Netflix is doubling down on its $20 billion in borrowing and expects to borrow more, as the company spends $6 billion to buy the kind of original content that pushed its stock valuation to $79 billion.
From $7.70 on August 3, 2012, to the company’s closing price of $184.04 on July 28, the Netflix (NASDAQ:NFLX) stock price has appreciated at the jaw-dropping compounded rate of 89 percent over the last five years.
Netflix began in 1997 as one of many online movie rental operations, but also launched a movie subscription service and the industry’s first personalized movie recommendation service, called CineMatch. After the Dot-Com bust, and with just 850,000 subscribers in 2002, the company completed an IPO at the equivalent of about $2 a share.
But Netflix pioneered movie streaming and then borrowed huge amounts of money over the last five years to be the first streamer to create its own feature content, beginning with House of Cards in 2013. Today, the company has about 104 million total subscribers.
Unlike most tech companies, Netflix has been profitable for over a decade. Two weeks ago, the company shocked analysts by beating Wall Street’s projection of 663,000 additional subscribers for the quarter, by reporting posted domestic net growth of 1.07 million subscribers and international streaming net additions of 4.14 million. The stock has jumped by about 15 percent over the last 2 weeks.
But Netflix is burning cash at the level of a developing nation. The company plans to pay for $6 billion of content this year. Yet its negative free cash-flow of $258 million for the same quarter last year, and $423 million for the quarter ending March 30, spiked to a company-record negative $608 million for the quarter ending June 30.
Having also generally kept office costs low, Netflix leased the last five floors of the prestigious 323,000-square-foot Sunset Bronson Studios in Hollywood last year.
On the company’s earnings conference call, management celebrated that they would only have negative free cash flow accelerating to between negative $2 to $2.5 billion this year. The CEO stated, “With our content strategy paying off in strong member, revenue and profit growth, we think it’s wise to continue to invest.”
Netflix claims that it can add another 50 million streaming households, despite the competing HBO service also expecting to grow rapidly. Netflix stated that “It seems our growth just expands the market. The largely exclusive nature of each service’s content means that we are not direct substitutes for each other, but rather complements.”
Netflix’s 50 original shows account for more than a third of its Internet prime-time download traffic in North America, and the company was second only to HBO this year with 91 Emmy Award nominations. But all this shockingly good performance has been powered by $20.54 billion in short and long-term debt to create more original content.
Netflix was once the pioneer, but today it faces well-funded streaming competitors like Amazon and Hulu, which are rapidly expanding their own line-ups of original programming. Recently, Google TV announced that it now has 2 million subscribers, and the company plans to create original content.

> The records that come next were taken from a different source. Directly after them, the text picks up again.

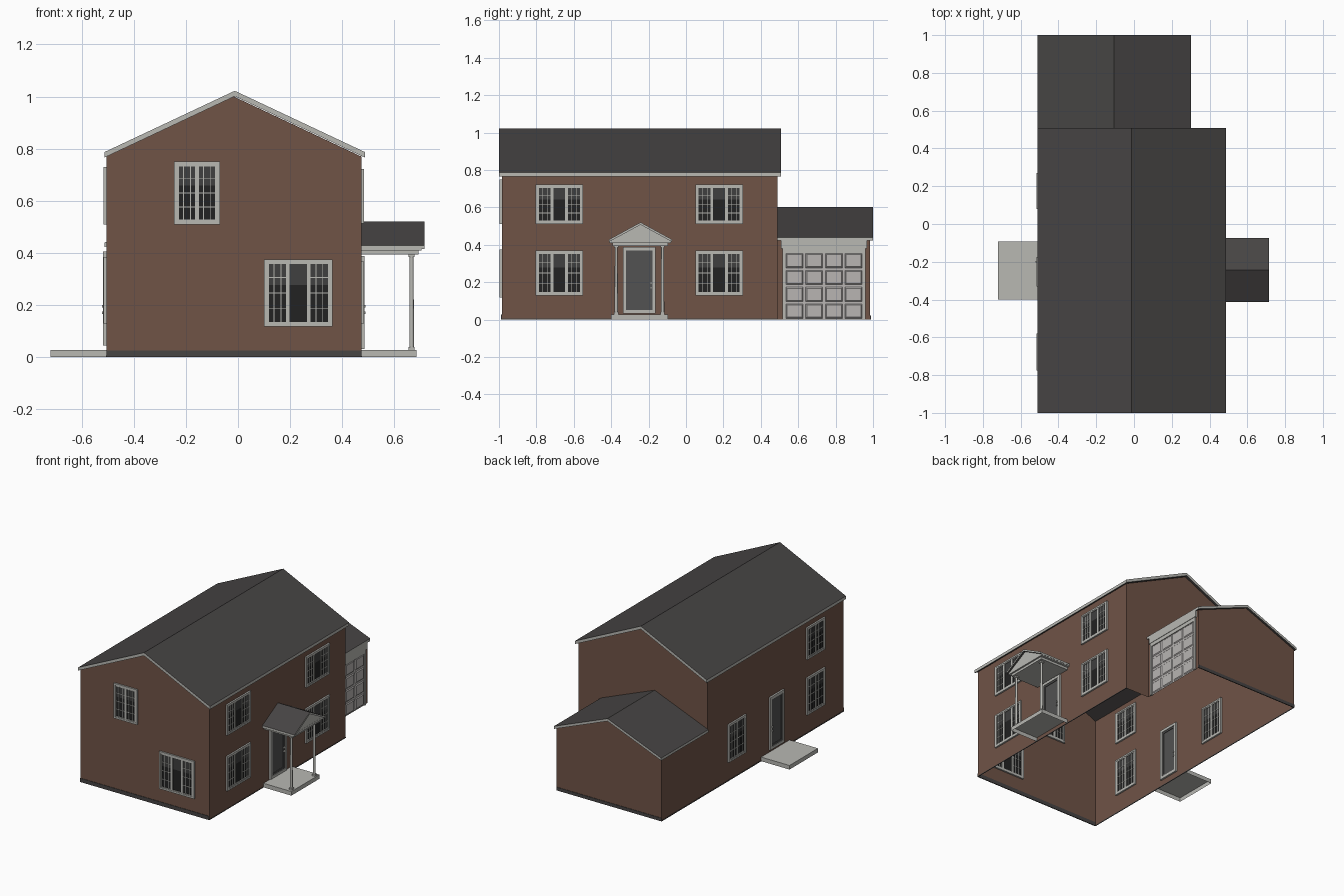
import bpy, bmesh
from mathutils import Vector

cube = bpy.data.objects.get("Cube")
if cube:
    bpy.data.objects.remove(cube, do_unlink=True)


def material(name, r, g, b):
    m = bpy.data.materials.new(name)
    m.use_nodes = True
    m.diffuse_color = (r, g, b, 1)
    node = next(n for n in m.node_tree.nodes if n.type == 'BSDF_PRINCIPLED')
    node.inputs["Base Color"].default_value = (r, g, b, 1)
    node.inputs["Roughness"].default_value = 0.8
    return m


BRICK = material("brick brown", 0.16, 0.087, 0.062)
TRIM = material("pale trim", 0.48, 0.48, 0.45)
ROOF = material("dark shingle", 0.062, 0.058, 0.057)
GLASS = material("dark glass", 0.016, 0.016, 0.016)
SHEEN = material("grey glass", 0.05, 0.05, 0.05)
DOOR = material("door grey", 0.085, 0.085, 0.085)
PANEL = material("garage door white", 0.48, 0.46, 0.45)


def finish(name, bm, mats):
    bm.normal_update()
    mesh = bpy.data.meshes.new(name)
    bm.to_mesh(mesh)
    bm.free()
    for m in mats:
        mesh.materials.append(m)
    ob = bpy.data.objects.new(name, mesh)
    bpy.context.scene.collection.objects.link(ob)
    return ob


def add_box(bm, lo, hi, mat=0, bottom=True):
    lo, hi = Vector(lo), Vector(hi)
    verts = bmesh.ops.create_cube(bm, size=1)["verts"]
    for v in verts:
        v.co = Vector((lo[i] + (v.co[i] + 0.5) * (hi[i] - lo[i]) for i in range(3)))
    faces = {f for v in verts for f in v.link_faces}
    for f in faces:
        f.material_index = mat
    if not bottom:
        low = [f for f in faces if all(v.co.z < lo.z + 1e-5 for v in f.verts)]
        bmesh.ops.delete(bm, geom=low, context='FACES_ONLY')


def boxes(name, mats, *items, bottom=True):
    bm = bmesh.new()
    for lo, hi in items:
        add_box(bm, lo, hi, bottom=bottom)
    return finish(name, bm, mats)


def prism(name, profile, start, end, along, mats, rule=lambda n: 0):
    """Extrude a (u, z) profile along x or y."""
    bm = bmesh.new()
    place = (lambda u, w, z: (u, w, z)) if along == 'y' else (lambda u, w, z: (w, u, z))
    face = bm.faces.new([bm.verts.new(place(u, start, z)) for u, z in profile])
    moved = bmesh.ops.extrude_face_region(bm, geom=[face])["geom"]
    shift = Vector(place(0, end - start, 0))
    for v in moved:
        if isinstance(v, bmesh.types.BMVert):
            v.co += shift
    # the extrusion may leave or remove the first cap
    if not face.is_valid:
        bm.faces.new([v for v in bm.verts][:len(profile)])
    bmesh.ops.recalc_face_normals(bm, faces=bm.faces)
    bm.normal_update()
    for f in bm.faces:
        f.material_index = rule(f.normal)
    return finish(name, bm, mats)


def gable_roof(name, u0, u1, eave, ridge, thick, start, end, along):
    mid = (u0 + u1) / 2
    outline = [(u0, eave - thick), (u0, eave), (mid, ridge), (u1, eave),
               (u1, eave - thick), (mid, ridge - thick)]
    # shingles on the slopes, trim on the gable and eave edges
    return prism(name, outline, start, end, along, [ROOF, TRIM],
                 lambda n: 0 if abs(n.z) > 0.3 else 1)


# Brick shell, open underneath
L, R, G = -0.505, 0.473, 0.29
F, M, B = -0.985, 0.49, 0.985
EAVE, PEAK, G_EAVE, G_PEAK = 0.77, 1.0, 0.425, 0.585
RX, GX = (L + R) / 2, (L + G) / 2
bm = bmesh.new()


def wall(*points):
    bm.faces.new([bm.verts.new(p) for p in points])


wall((L, F, 0), (R, F, 0), (R, F, EAVE), (RX, F, PEAK), (L, F, EAVE))
wall((R, F, 0), (R, M, 0), (R, M, EAVE), (R, F, EAVE))
wall((L, M, 0), (L, F, 0), (L, F, EAVE), (L, M, EAVE))
wall((R, M, 0), (G, M, 0), (G, M, G_EAVE), (GX, M, G_PEAK), (L, M, G_EAVE),
     (L, M, EAVE), (RX, M, PEAK), (R, M, EAVE))
wall((G, M, 0), (G, B, 0), (G, B, G_EAVE), (G, M, G_EAVE))
wall((L, B, 0), (L, M, 0), (L, M, G_EAVE), (L, B, G_EAVE))
wall((G, B, 0), (L, B, 0), (L, B, G_EAVE), (GX, B, G_PEAK), (G, B, G_EAVE))
finish("brick_walls", bm, [BRICK])

# Foundation bands
boxes("foundation", [ROOF],
      ((L, F - 0.003, 0), (R, F + 0.003, 0.026)),
      ((L, B - 0.003, 0), (G, B + 0.003, 0.022)),
      ((L - 0.002, F, 0), (L + 0.002, B, 0.006)),
      ((R - 0.002, F, 0), (R + 0.002, M, 0.005)))

# Roofs
gable_roof("main_roof", -0.512, 0.487, 0.787, 1.022, 0.021, -1.0, 0.507, 'y')
gable_roof("garage_roof", -0.512, 0.302, 0.44, 0.602, 0.018, M, 1.0, 'y')

# Windows: each sits through its wall and shows on both sides
SIDES = {"front": ('y', F, -1), "porch_side": ('x', R, 1), "slab_side": ('x', L, -1)}


def wall_box(bm, side, u0, u1, z0, z1, out, inner, mat):
    along, pos, sign = SIDES[side]
    a, b = sorted((pos + sign * out, pos - sign * inner))
    if along == 'y':
        add_box(bm, (u0, a, z0), (u1, b, z1), mat)
    else:
        add_box(bm, (a, u0, z0), (b, u1, z1), mat)


def frame(bm, side, u0, u1, z0, z1, w, depth, mat=0):
    for a, b, c, d in ((u0, u0 + w, z0, z1), (u1 - w, u1, z0, z1),
                       (u0 + w, u1 - w, z0, z0 + w), (u0 + w, u1 - w, z1 - w, z1)):
        wall_box(bm, side, a, b, c, d, depth, depth, mat)


def window(name, side, u0, u1, z0, z1, sashes):
    bm = bmesh.new()
    edge, bar = 0.011, 0.0018
    split = z0 + (z1 - z0) * 0.62
    wall_box(bm, side, u0 + edge, u1 - edge, z0 + edge, split, 0.004, 0.004, 1)
    wall_box(bm, side, u0 + edge, u1 - edge, split, z1 - edge, 0.004, 0.004, 2)
    frame(bm, side, u0, u1, z0, z1, edge, 0.011)
    a, b, c, d = u0 + edge, u1 - edge, z0 + edge, z1 - edge
    step = (b - a) / sashes
    for i in range(sashes):
        s, e = a + i * step, a + (i + 1) * step
        frame(bm, side, s, e, c, d, 0.007, 0.009)
        if sashes == 3 and i == 1:
            continue            # the middle sash has one clear pane
        for k in (1, 2):
            u = s + (e - s) * k / 3
            wall_box(bm, side, u - bar, u + bar, c, d, 0.007, 0.007, 0)
        for k in (1, 2, 3):
            z = c + (d - c) * k / 4
            wall_box(bm, side, s, e, z - bar, z + bar, 0.0065, 0.0065, 0)
    finish(name, bm, [TRIM, GLASS, SHEEN])


window("front_upper_window", "front", -0.245, -0.07, 0.51, 0.75, 2)
window("front_lower_window", "front", 0.10, 0.363, 0.118, 0.375, 3)
for end, u in (("near", -0.805), ("far", 0.05)):
    window(end + "_lower_window", "porch_side", u, u + 0.255, 0.13, 0.368, 3)
    window(end + "_upper_window", "porch_side", u, u + 0.255, 0.512, 0.722, 3)
window("slab_side_lower_window", "slab_side", -0.775, -0.58, 0.13, 0.385, 2)
window("slab_side_upper_window", "slab_side", -0.775, -0.58, 0.51, 0.73, 2)
window("slab_side_back_window", "slab_side", 0.08, 0.27, 0.13, 0.39, 2)


# Doors
def house_door(name, side, u0, u1, z0, z1):
    bm = bmesh.new()
    frame(bm, side, u0, u1, z0, z1, 0.018, 0.012)
    wall_box(bm, side, u0 + 0.018, u1 - 0.018, z0 + 0.018, z1 - 0.018, 0.004, 0.004, 1)
    frame(bm, side, u0 + 0.018, u1 - 0.018, z0 + 0.018, z1 - 0.018, 0.012, 0.008, 1)
    for z in (0.165, 0.19):
        wall_box(bm, side, u1 - 0.03, u1 - 0.022, z, z + 0.01, 0.016, 0.01, 0)
    finish(name, bm, [TRIM, DOOR])


house_door("porch_door", "porch_side", -0.338, -0.162, 0.032, 0.388)
house_door("slab_door", "slab_side", -0.33, -0.175, 0.045, 0.405)

# Garage door with pressed panels, posts and stepped lintel
bm = bmesh.new()
bmesh.ops.create_grid(bm, x_segments=4, y_segments=4, size=0.5)
for v in bm.verts:
    v.co = Vector((G + 0.003, 0.738 + v.co.x * 0.42, 0.18 + v.co.y * 0.36))
bm.normal_update()
bmesh.ops.inset_individual(bm, faces=bm.faces[:], thickness=0.01, depth=0)
centres = [f for f in bm.faces if f.calc_area() > 0.003]
bmesh.ops.inset_individual(bm, faces=centres, thickness=0.008, depth=0.005)
finish("garage_door", bm, [PANEL])
boxes("garage_door_surround", [TRIM],
      ((G - 0.004, 0.517, 0), (G + 0.009, 0.532, 0.375)),
      ((G - 0.004, 0.944, 0), (G + 0.009, 0.959, 0.375)),
      ((G - 0.004, 0.517, 0.355), (G + 0.009, 0.959, 0.385)),
      ((G - 0.004, 0.507, 0.38), (G + 0.012, 0.968, 0.425)))

# Steps
boxes("porch_floor", [TRIM], ((R, -0.40, 0), (0.685, -0.095, 0.028)), bottom=False)
boxes("back_step", [TRIM], ((-0.72, -0.40, 0), (L, -0.092, 0.028)), bottom=False)

# Porch columns
for side, y in (("near", -0.373), ("far", -0.125)):
    bm = bmesh.new()
    bmesh.ops.create_cone(bm, cap_ends=True, segments=16, radius1=0.009, radius2=0.0075,
                          depth=0.365)
    bmesh.ops.translate(bm, verts=bm.verts, vec=(0.666, y, 0.21))
    for z in (0.028, 0.385):
        add_box(bm, (0.655, y - 0.011, z), (0.677, y + 0.011, z + 0.012))
    column = finish(side + "_porch_column", bm, [TRIM])
    for p in column.data.polygons:
        p.use_smooth = len(p.vertices) == 4 and abs(p.normal.z) < 0.1 and p.area < 0.01
    column.data.set_sharp_from_angle(angle=0.6)

# Porch entablature, gable and roof
boxes("porch_entablature", [TRIM],
      ((R, -0.392, 0.394), (0.692, -0.096, 0.41)),
      ((R, -0.408, 0.41), (0.703, -0.08, 0.424)))
prism("porch_gable", [(-0.40, 0.424), (-0.088, 0.424), (-0.243, 0.508)],
      R, 0.702, 'x', [TRIM])
gable_roof("porch_roof", -0.412, -0.074, 0.428, 0.52, 0.013, R, 0.716, 'x')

Netflix intends to expand its spending to eventually reach about 50 percent self-produced original content, but that will take more debt and cause more friction with the producers of movies that start out in theater showings before being streamed.
And as Netflix approaches the ceiling of its potential for North American subscribers, there are calls from analysts to crack down on millennials’ account-sharing.
A Reuters/Ipsos poll found that about 21 percent of 18-24-year-olds and 12 percent of adults over age 25 who stream shows like Game of Thrones or Stranger Things use somebody else’s password to avoid paying for the content. Netflix curiously says it just sees that as a way to introduce the content to a larger audience that eventually will pay.
Netflix claims that its negative free-cash flow will be cut in half over the next nine months, as revenue continues to spike. But with the stock price up 2,300 percent in the last five years, any disappointment might crimp the company’s ability to borrow, and cause a waterfall of selling.